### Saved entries
......

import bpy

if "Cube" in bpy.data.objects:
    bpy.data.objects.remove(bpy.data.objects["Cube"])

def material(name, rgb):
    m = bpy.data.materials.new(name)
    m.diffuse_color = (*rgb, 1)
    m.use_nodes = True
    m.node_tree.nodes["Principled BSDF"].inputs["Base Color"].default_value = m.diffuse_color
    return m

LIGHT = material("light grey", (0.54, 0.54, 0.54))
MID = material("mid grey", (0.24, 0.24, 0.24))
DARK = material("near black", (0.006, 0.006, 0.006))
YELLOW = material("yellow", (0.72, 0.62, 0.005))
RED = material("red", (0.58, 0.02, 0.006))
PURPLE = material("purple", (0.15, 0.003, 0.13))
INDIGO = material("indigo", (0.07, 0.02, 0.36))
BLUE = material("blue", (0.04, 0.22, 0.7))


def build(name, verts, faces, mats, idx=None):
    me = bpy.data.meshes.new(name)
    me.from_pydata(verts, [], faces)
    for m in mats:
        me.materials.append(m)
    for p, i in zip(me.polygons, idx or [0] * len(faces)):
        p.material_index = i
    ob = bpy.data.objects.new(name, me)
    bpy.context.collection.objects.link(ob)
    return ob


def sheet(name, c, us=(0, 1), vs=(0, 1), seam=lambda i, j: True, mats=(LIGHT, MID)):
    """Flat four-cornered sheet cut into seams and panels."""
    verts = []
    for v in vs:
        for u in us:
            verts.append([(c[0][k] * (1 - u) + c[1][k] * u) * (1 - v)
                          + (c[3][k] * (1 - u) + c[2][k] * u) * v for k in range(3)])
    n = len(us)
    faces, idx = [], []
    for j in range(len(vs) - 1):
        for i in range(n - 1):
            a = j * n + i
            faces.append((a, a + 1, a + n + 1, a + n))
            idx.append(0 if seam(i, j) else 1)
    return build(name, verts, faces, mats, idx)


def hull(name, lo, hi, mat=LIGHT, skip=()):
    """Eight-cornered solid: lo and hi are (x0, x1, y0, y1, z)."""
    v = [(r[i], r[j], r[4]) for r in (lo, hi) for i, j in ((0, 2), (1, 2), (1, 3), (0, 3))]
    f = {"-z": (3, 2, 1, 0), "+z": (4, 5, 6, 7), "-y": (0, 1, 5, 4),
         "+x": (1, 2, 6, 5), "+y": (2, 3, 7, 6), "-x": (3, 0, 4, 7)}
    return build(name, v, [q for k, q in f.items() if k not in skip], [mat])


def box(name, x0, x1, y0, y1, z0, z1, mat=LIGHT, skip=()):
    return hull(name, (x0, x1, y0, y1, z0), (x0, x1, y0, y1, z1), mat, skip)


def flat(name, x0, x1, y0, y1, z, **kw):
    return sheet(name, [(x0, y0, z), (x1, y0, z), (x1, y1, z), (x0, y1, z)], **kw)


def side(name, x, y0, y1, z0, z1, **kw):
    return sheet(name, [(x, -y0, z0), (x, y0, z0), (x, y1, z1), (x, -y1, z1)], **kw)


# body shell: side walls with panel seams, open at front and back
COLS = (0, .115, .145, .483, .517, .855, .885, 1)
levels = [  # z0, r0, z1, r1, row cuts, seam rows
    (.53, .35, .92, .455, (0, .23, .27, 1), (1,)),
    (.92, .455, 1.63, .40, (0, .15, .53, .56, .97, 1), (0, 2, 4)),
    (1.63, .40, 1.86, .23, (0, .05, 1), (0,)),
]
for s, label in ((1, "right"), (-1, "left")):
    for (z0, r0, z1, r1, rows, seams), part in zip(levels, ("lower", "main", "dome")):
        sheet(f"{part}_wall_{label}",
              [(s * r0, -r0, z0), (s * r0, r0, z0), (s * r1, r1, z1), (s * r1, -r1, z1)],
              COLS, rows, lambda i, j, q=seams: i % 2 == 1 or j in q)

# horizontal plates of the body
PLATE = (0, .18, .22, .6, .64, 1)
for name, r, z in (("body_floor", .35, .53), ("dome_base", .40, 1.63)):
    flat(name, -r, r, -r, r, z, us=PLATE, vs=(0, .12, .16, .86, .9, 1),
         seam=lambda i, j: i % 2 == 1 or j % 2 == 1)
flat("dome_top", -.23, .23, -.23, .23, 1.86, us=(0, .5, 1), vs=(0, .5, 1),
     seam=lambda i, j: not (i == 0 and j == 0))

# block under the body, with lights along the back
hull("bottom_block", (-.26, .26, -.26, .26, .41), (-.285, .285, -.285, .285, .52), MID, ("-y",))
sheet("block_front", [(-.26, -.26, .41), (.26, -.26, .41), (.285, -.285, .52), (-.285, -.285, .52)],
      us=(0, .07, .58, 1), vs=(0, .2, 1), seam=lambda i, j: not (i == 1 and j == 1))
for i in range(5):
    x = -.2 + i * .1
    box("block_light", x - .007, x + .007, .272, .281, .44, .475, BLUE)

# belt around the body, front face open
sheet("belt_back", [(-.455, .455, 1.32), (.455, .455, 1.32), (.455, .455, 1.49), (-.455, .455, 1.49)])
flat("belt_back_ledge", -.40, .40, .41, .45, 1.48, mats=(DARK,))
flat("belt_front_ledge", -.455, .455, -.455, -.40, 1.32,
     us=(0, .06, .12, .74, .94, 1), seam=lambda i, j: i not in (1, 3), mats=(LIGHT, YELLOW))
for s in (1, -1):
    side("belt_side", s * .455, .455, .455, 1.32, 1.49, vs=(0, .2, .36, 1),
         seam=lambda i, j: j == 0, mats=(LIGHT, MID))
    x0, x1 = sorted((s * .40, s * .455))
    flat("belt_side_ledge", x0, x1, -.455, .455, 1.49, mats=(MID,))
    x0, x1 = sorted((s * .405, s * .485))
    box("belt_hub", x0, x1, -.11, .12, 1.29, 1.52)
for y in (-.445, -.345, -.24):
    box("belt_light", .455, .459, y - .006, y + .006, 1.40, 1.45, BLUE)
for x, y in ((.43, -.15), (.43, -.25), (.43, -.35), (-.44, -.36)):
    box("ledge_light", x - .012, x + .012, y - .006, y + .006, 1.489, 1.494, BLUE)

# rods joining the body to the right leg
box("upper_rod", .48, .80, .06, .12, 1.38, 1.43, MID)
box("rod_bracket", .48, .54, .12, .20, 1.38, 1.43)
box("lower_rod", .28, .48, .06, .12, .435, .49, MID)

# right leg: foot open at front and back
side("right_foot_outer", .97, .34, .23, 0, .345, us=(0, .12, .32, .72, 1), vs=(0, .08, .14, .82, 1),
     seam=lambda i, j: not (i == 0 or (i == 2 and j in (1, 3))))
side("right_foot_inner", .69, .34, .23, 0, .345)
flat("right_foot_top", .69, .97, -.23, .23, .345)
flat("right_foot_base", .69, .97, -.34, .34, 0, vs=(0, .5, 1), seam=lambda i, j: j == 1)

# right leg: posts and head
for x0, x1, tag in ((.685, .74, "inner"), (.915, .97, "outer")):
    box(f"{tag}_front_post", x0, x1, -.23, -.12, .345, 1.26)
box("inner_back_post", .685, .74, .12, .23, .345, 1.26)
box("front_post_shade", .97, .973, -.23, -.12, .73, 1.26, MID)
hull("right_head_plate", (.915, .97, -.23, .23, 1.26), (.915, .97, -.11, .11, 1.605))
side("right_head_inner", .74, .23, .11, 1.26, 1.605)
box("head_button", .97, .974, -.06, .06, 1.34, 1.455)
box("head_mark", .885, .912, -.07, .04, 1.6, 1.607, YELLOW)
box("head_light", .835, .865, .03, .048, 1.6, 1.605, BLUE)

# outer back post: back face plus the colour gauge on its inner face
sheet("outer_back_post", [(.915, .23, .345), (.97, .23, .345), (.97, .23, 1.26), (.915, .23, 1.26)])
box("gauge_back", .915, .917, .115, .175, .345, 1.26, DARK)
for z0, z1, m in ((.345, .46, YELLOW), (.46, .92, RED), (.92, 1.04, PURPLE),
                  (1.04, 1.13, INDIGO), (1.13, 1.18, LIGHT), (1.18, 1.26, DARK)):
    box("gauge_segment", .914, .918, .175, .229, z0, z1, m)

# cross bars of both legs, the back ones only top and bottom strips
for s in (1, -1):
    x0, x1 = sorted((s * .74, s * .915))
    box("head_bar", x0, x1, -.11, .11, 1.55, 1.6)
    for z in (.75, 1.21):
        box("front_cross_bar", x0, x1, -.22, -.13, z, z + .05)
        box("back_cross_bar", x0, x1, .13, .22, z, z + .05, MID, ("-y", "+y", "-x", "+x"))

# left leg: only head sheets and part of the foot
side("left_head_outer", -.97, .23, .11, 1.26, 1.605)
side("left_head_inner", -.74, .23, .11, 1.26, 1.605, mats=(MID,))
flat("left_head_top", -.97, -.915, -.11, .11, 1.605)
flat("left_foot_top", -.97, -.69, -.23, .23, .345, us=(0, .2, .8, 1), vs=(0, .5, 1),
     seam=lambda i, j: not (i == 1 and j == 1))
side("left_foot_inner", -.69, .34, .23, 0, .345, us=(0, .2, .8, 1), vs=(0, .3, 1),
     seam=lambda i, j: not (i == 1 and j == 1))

......

### Problem description
From the records, copy out each line that includes the string "YELLOW".

### Answer to the problem
YELLOW = material("yellow", (0.72, 0.62, 0.005))
     us=(0, .06, .12, .74, .94, 1), seam=lambda i, j: i not in (1, 3), mats=(LIGHT, YELLOW))
box("head_mark", .885, .912, -.07, .04, 1.6, 1.607, YELLOW)
for z0, z1, m in ((.345, .46, YELLOW), (.46, .92, RED), (.92, 1.04, PURPLE),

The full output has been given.